9/29 Exam 4: SPOM Lab Practical – This exam coincides with the SPOM written exam and is worth 40% of the overall grade for SPOM. For this exam, we have 40 seconds to answer an identification and secondary question on each cadaver, so it’s only about an hour long, but you really have to know your stuff. It’s especially hard if the body that you’re looking at isn’t properly dissected. Textbooks have pretty pictures of body parts, but it definitely isn’t like that in real life. The good news is that if a student has failed the written portion of the exam, they can redeem themselves by doing really well on the practical portion. I find I’m pretty good at the practical, but horrible on the written exam, so the SPOM practicals really save me. I have no idea how I did on this though since it is hand-graded, but hopefully I’ll find out by next week.
10/1 Exams 5 and 6: OMM Written and Practical – OMM (Osteopathic Manipulative Medicine) is what the D.O. program prides itself on. For the written portion of this exam, we not only had to know how to information about treating various dysfunctions, but we were also tested on the history of osteopathic medicine. Apparently, this information will also be on the boards, so it is really important that we learn it all now. I also did well on this, so that was a relief. (I forgot to mention that for all of our exams except the practicals, our score pops up on the screen as soon as we click submit. I like knowing how I did right after everything is said and done, but this can also be a bad thing if you do really bad on one exam and have another one coming up right after.)

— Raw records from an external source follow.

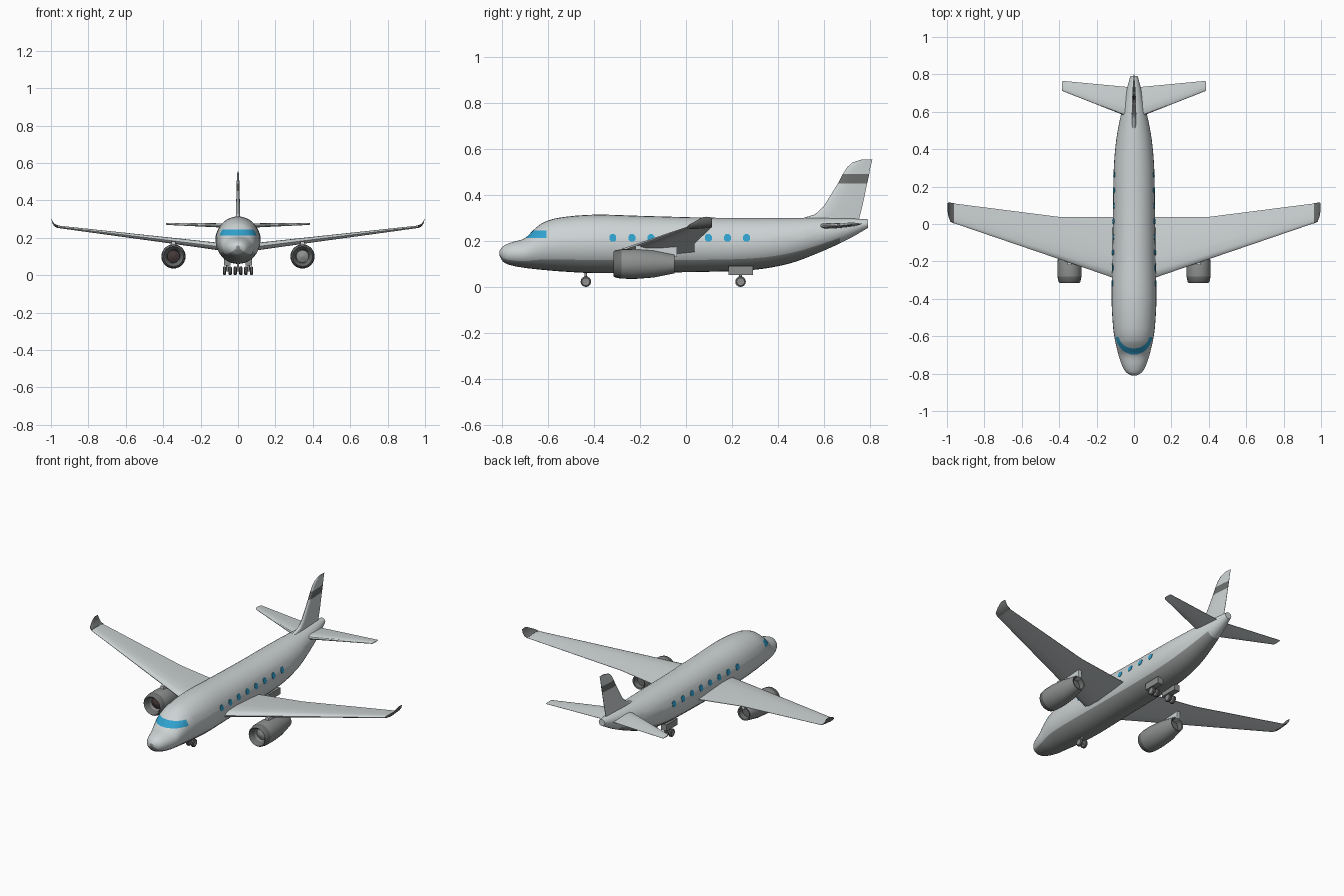
import bpy
import bmesh
from math import sin, cos, pi, sqrt, radians
from mathutils import Vector

cube = bpy.data.objects.get("Cube")
if cube:
    bpy.data.objects.remove(cube, do_unlink=True)


def material(name, r, g, b):
    m = bpy.data.materials.new(name)
    m.use_nodes = True
    m.diffuse_color = (r, g, b, 1)
    m.node_tree.nodes["Principled BSDF"].inputs["Base Color"].default_value = (r, g, b, 1)
    return m


LIGHT = material("light grey paint", 0.61, 0.65, 0.66)
MID = material("mid grey paint", 0.27, 0.28, 0.28)
DARK = material("dark grey trim", 0.15, 0.155, 0.155)
GLASS = material("blue glass", 0.03, 0.36, 0.62)
FAN = material("dark brown intake", 0.06, 0.04, 0.04)
TYRE = material("tyre grey", 0.12, 0.12, 0.12)


def loft(name, rings, mats, rule=None, cuts=(), angle=40):
    """Skin a list of point rings, cap both ends; rule(span, segment, centre) picks a material."""
    bm = bmesh.new()
    rows = [[bm.verts.new(p) for p in ring] for ring in rings]
    n = len(rows[0])
    for i in range(len(rows) - 1):
        for j in range(n):
            k = (j + 1) % n
            f = bm.faces.new((rows[i][j], rows[i][k], rows[i + 1][k], rows[i + 1][j]))
            if rule:
                f.material_index = rule(i, j)
    for row, span in ((rows[0], 0), (rows[-1], len(rows) - 2)):
        f = bm.faces.new(row)
        if rule:
            f.material_index = rule(span, 0)
    bmesh.ops.recalc_face_normals(bm, faces=bm.faces)
    for co, no in cuts:
        bmesh.ops.bisect_plane(bm, geom=bm.verts[:] + bm.edges[:] + bm.faces[:],
                               plane_co=co, plane_no=no, dist=0.0001)
    me = bpy.data.meshes.new(name)
    bm.to_mesh(me)
    bm.free()
    for m in mats:
        me.materials.append(m)
    me.shade_smooth()
    me.set_sharp_from_angle(angle=radians(angle))
    ob = bpy.data.objects.new(name, me)
    bpy.context.collection.objects.link(ob)
    return ob


def disc(c, r, axis, n=24):
    """Circle of points round the x, y or z axis."""
    out = []
    for j in range(n):
        a, b = r * cos(2 * pi * j / n), r * sin(2 * pi * j / n)
        out.append(Vector(c) + Vector({"x": (0, a, b), "y": (a, 0, b), "z": (a, b, 0)}[axis]))
    return out


def box(name, lo, hi, mat):
    rings = [[(lo[0], lo[1], z), (hi[0], lo[1], z), (hi[0], hi[1], z), (lo[0], hi[1], z)]
             for z in (lo[2], hi[2])]
    return loft(name, rings, [mat])


# Fuselage stations: y, bottom, top, half width
STATIONS = [(-0.81, 0.137, 0.158, 0.012), (-0.795, 0.11, 0.177, 0.04),
            (-0.76, 0.094, 0.193, 0.062), (-0.70, 0.083, 0.212, 0.083),
            (-0.66, 0.078, 0.25, 0.093), (-0.62, 0.074, 0.28, 0.102),
            (-0.55, 0.068, 0.301, 0.112), (-0.40, 0.06, 0.314, 0.12),
            (-0.20, 0.062, 0.309, 0.116), (0.10, 0.066, 0.301, 0.112),
            (0.30, 0.075, 0.30, 0.108), (0.45, 0.102, 0.30, 0.095),
            (0.58, 0.15, 0.30, 0.071), (0.70, 0.205, 0.298, 0.044),
            (0.79, 0.256, 0.294, 0.02)]


def smooth_stations(steps=4):
    pts = [Vector(s) for s in STATIONS]
    out = []
    for i in range(len(pts) - 1):
        a, b = pts[i], pts[i + 1]
        tan = []
        for k in (i, i + 1):
            p, q = pts[max(k - 1, 0)], pts[min(k + 1, len(pts) - 1)]
            tan.append((q - p) * ((b[0] - a[0]) / (q[0] - p[0])))
        for s in range(steps):
            t = s / steps
            out.append(a * (2*t**3 - 3*t*t + 1) + tan[0] * (t**3 - 2*t*t + t)
                       + b * (3*t*t - 2*t**3) + tan[1] * (t**3 - t*t))
    return out + [pts[-1]]


HULL = smooth_stations()
SEG = 32


def hull_x(y, z):
    """Half width of the hull at a given length and height."""
    for a, b in zip(HULL, HULL[1:]):
        if a[0] <= y <= b[0]:
            s = a.lerp(b, (y - a[0]) / (b[0] - a[0]))
            return s[3] * sqrt(max(0, 1 - ((2 * z - s[1] - s[2]) / (s[2] - s[1])) ** 2))
    return 0


# Fuselage with a darker belly, and the windscreen cut into it
hull_rings = [[(w * sin(2 * pi * j / SEG), y, (lo + hi) / 2 - (hi - lo) / 2 * cos(2 * pi * j / SEG))
               for j in range(SEG)] for y, lo, hi, w in HULL]
GLASS_LOW, GLASS_HIGH, GLASS_BACK = 0.213, 0.245, -0.605
fuselage = loft("fuselage", hull_rings, [LIGHT, MID, GLASS],
                lambda i, j: 1 if (j < 5 or j >= SEG - 5) and HULL[i][0] < 0.66 else 0,
                [((0, 0, GLASS_LOW), (0, 0, 1)), ((0, 0, GLASS_HIGH), (0, 0, 1)),
                 ((0, GLASS_BACK, 0), (0, 1, 0))])
for p in fuselage.data.polygons:
    if p.center.y < GLASS_BACK and GLASS_LOW < p.center.z < GLASS_HIGH:
        p.material_index = 2

# Aerofoil: chord fraction, height as a fraction of thickness
FOIL = [(0, 0), (0.03, 0.3), (0.12, 0.48), (0.35, 0.5), (0.7, 0.28), (1, 0.04),
        (1, -0.04), (0.7, -0.28), (0.35, -0.5), (0.12, -0.48), (0.03, -0.3)]


def foil_flat(x, front, back, z, thick):
    return [(x, front + (back - front) * u, z + thick * v) for u, v in FOIL]


def foil_upright(z, front, back, thick):
    return [(thick * v, front + (back - front) * u, z) for u, v in FOIL]


WING = [(0, -0.325, 0.035, 0.143, 0.042), (0.11, -0.288, 0.038, 0.154, 0.04),
        (0.40, -0.188, 0.038, 0.19, 0.03), (0.965, 0.005, 0.11, 0.259, 0.013)]
WINGLET = [(0.963, 0.003, 0.112, 0.259, 0.015), (0.982, 0.012, 0.114, 0.268, 0.014),
           (0.992, 0.04, 0.114, 0.283, 0.012), (0.998, 0.075, 0.112, 0.302, 0.006)]
TAIL = [(0, 0.56, 0.73, 0.264, 0.026), (0.05, 0.58, 0.734, 0.265, 0.024),
        (0.38, 0.71, 0.765, 0.274, 0.011), (0.386, 0.718, 0.762, 0.274, 0.005)]

# Engine shell, run from the intake face over the lip to the nozzle: y, radius
ENGINE = [(-0.265, 0.034), (-0.285, 0.037), (-0.308, 0.046), (-0.315, 0.053), (-0.308, 0.059),
          (-0.28, 0.064), (-0.22, 0.065), (-0.14, 0.059), (-0.05, 0.041),
          (-0.052, 0.034), (-0.08, 0.03)]

for side, label in ((1, "left"), (-1, "right")):
    for part, table, mat in (("wing", WING, LIGHT), ("winglet", WINGLET, DARK),
                             ("tailplane", TAIL, LIGHT)):
        loft(f"{label}_{part}", [foil_flat(side * x, *rest) for x, *rest in table], [mat])

    ex = side * 0.345
    loft(f"{label}_engine", [disc((ex, y, 0.1), r, "y") for y, r in ENGINE], [MID, DARK],
         lambda i, j: 1 if 1 <= i <= 4 or i >= 8 else 0)
    loft(f"{label}_engine_fan", [disc((ex, y, 0.1), r, "y")
                                 for y, r in ((-0.264, 0.035), (-0.27, 0.033), (-0.285, 0.004))],
         [MID if side > 0 else FAN])
    box(f"{label}_engine_pylon", (ex - 0.01, -0.22, 0.13), (ex + 0.01, -0.04, 0.18), LIGHT)

    # Cabin windows follow the hull skin
    for k in range(8):
        wy = -0.318 + 0.083 * k
        outline = [(wy + 0.015 * a, 0.213 + 0.016 * b) for a, b in
                   ((-1, -.5), (-.5, -1), (.5, -1), (1, -.5), (1, .5), (.5, 1), (-.5, 1), (-1, .5))]
        loft(f"{label}_window_{k + 1}",
             [[(side * (hull_x(y, z) + d), y, z) for y, z in outline] for d in (-0.004, 0.002)],
             [GLASS])

# Tail fin with a painted band: z, front, back, thickness
FIN = [(0.28, 0.48, 0.75, 0.026), (0.30, 0.51, 0.753, 0.024), (0.315, 0.56, 0.757, 0.022),
       (0.35, 0.598, 0.766, 0.021), (0.45, 0.66, 0.787, 0.017), (0.49, 0.681, 0.796, 0.015),
       (0.52, 0.70, 0.801, 0.012), (0.54, 0.722, 0.806, 0.01), (0.554, 0.765, 0.81, 0.006)]
loft("tail_fin", [foil_upright(*s) for s in FIN], [LIGHT, DARK],
     lambda i, j: 1 if i == 4 else 0)


# Landing gear
def wheel(name, x, y):
    loft(name, [disc((x + dx, y, 0.023), r, "x", 16) for dx, r in
                ((-0.008, 0.01), (-0.009, 0.017), (-0.005, 0.023),
                 (0.005, 0.023), (0.009, 0.017), (0.008, 0.01))],
         [TYRE, MID], lambda i, j: 1 if i in (0, 4) else 0)


def strut(name, x, y, top, half):
    loft(name + "_leg", [disc((x, y, z), 0.006, "z", 10) for z in (0.02, top)], [MID])
    loft(name + "_axle", [disc((x + d, y, 0.023), 0.005, "x", 10) for d in (-half, half)], [MID])


strut("nose_gear", 0, -0.435, 0.08, 0.015)
for side, label in ((1, "left"), (-1, "right")):
    wheel(f"{label}_nose_wheel", side * 0.015, -0.435)
    strut(f"{label}_main_gear", side * 0.057, 0.237, 0.09, 0.018)
    for spot, off in (("inner", 0.042), ("outer", 0.072)):
        wheel(f"{label}_{spot}_main_wheel", side * off, 0.237)
    x0, x1 = sorted((side * 0.04, side * 0.075))
    box(f"{label}_gear_housing", (x0, 0.185, 0.052), (x1, 0.29, 0.09), MID)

For the practical, we were given time slots for when we had to act as patients as well as times for our actual exam. I was lucky that I got to be a patient first, because it kind of helped ease my nerves a bit having already been in the exam room. There were five stations: palpation, range of motion, cervical muscle energy, thoracic muscle energy, and lumbar muscle energy. The professors would tell us a technique and we had to perform it properly. I’m not sure how I performed on this because there were definitely a couple of things that I forgot to do, but hopefully I will not have to remediate. This would mean that they would give me a failing grade of 69, and even if I properly performed the technique in remediation, the failing grade would still stand.
10/2 EXAM 7: PACS Comprehensive Exam – This was my final and absolute favorite exam! For this exam we get a patient, exam room, and we get to act as a physician. From the start we have 2 minutes to look over the patient’s chart outside the door, and 14 minutes inside the exam room with the patient. For this exam, we did not have to perform a full exam with draping and our equipment, but instead we spoke to the patients and took a full history. Once the 14 minutes was complete, we were then given 9 minutes to type up a SOAP note outside the room which included the patient’s chief complaint, medical history, and everything else pertinent to the case. I really liked the PACS exam because it reminds me of why I am in medical school. Plus, my patient gave me really great feedback and it made my day :-)
So there you have it. A few of you were wondering what I was up to, so I had to come back and let everyone know that I am okay. It has definitely been a stressful week, but with determination and a whole lot of prayer, I made it through! We also started another block on Tuesday, but with all these exams in the way, studying for current classes kind of fell through. I will definitely catch up tomorrow and this weekend, but tonight I’m relaxing! I also haven’t responded to any e-mails or messages, but just know that I am not ignoring you. I’ll try to respond to a few tonight, but you should plan on hearing from me by Sunday at the latest.